The U.S. Supreme Court today partly upheld and partly rejected the U.S. Environmental Protection Agency’s federal Clean Air Act permitting regulations governing greenhouse gas (GHG) emissions from stationary sources.  The decision is mostly a victory for EPA, and its narrow scope means that it will almost certainly not disrupt, let alone invalidate, EPA’s ongoing Section

The U.S. Environmental Protection Agency’s proposed greenhouse gas (GHG) regulations for “new” and “existing” power plants have received substantial media attention, but regulated parties should also be aware of the third piece of EPA’s self-styled “Clean Power Plan”:  Proposed carbon dioxide (CO2) emission limits for “modified” and “reconstructed” electricity generating units (EGUs).

EPA

The U.S. Environmental Protection Agency (EPA) released its long-anticipated proposal for regulating greenhouse gas emissions from existing power plants on June 2, 2014, to much fanfare.  The proposal is simpler than it looks.  Here are the key points.
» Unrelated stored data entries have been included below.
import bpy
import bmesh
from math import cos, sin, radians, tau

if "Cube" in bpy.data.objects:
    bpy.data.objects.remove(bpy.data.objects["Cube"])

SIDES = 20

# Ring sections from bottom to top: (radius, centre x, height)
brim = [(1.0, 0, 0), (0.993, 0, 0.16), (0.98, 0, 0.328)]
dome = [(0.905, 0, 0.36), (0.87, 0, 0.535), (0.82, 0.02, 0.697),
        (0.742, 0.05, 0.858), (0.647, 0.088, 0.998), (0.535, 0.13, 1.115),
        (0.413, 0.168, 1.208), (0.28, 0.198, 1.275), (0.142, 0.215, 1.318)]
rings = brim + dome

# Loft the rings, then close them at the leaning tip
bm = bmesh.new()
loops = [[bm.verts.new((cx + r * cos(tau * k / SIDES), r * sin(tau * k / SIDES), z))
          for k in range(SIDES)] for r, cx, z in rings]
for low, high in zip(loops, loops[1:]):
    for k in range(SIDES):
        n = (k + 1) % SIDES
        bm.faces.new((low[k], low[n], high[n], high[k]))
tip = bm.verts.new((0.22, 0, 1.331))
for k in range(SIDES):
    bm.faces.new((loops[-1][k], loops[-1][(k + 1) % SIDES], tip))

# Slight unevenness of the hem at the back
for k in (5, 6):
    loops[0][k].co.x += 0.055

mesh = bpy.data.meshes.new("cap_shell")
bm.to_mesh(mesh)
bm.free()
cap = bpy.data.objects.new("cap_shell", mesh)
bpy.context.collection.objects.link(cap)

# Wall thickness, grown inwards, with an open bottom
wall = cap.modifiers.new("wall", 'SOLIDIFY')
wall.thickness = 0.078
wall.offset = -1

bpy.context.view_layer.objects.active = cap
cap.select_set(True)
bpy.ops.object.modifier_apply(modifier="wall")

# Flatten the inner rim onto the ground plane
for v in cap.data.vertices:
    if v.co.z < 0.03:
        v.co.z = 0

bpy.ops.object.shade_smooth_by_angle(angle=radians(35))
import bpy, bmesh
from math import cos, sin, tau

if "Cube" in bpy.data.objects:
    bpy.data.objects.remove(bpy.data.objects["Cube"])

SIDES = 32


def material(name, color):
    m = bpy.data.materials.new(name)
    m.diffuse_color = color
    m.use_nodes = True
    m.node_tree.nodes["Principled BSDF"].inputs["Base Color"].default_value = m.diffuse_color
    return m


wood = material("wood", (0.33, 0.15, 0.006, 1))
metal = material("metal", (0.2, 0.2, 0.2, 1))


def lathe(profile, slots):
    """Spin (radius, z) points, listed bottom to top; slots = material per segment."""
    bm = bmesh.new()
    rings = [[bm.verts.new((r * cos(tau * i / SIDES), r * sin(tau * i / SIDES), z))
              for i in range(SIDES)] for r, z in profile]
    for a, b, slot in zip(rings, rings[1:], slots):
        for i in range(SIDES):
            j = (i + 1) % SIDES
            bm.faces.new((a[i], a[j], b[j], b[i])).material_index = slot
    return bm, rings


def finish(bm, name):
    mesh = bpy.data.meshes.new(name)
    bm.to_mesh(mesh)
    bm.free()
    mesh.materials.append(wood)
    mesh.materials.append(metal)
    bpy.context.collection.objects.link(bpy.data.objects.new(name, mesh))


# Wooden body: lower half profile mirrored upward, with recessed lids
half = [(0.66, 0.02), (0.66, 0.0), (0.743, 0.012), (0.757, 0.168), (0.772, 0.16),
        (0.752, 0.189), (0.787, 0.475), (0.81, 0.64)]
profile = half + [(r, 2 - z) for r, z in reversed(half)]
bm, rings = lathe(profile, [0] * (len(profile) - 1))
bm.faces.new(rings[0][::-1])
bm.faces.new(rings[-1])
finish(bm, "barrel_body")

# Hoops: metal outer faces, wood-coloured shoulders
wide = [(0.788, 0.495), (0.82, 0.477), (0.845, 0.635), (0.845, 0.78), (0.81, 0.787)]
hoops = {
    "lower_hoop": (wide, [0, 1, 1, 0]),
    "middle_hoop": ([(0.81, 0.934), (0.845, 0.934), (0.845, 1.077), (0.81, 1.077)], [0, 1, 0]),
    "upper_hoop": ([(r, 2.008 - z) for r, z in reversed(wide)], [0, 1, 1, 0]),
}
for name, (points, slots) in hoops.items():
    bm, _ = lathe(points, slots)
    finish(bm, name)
1.  The Proposed Rule is Only 38 Pages Long.  It’s the “Justification” That Takes up Space.  Many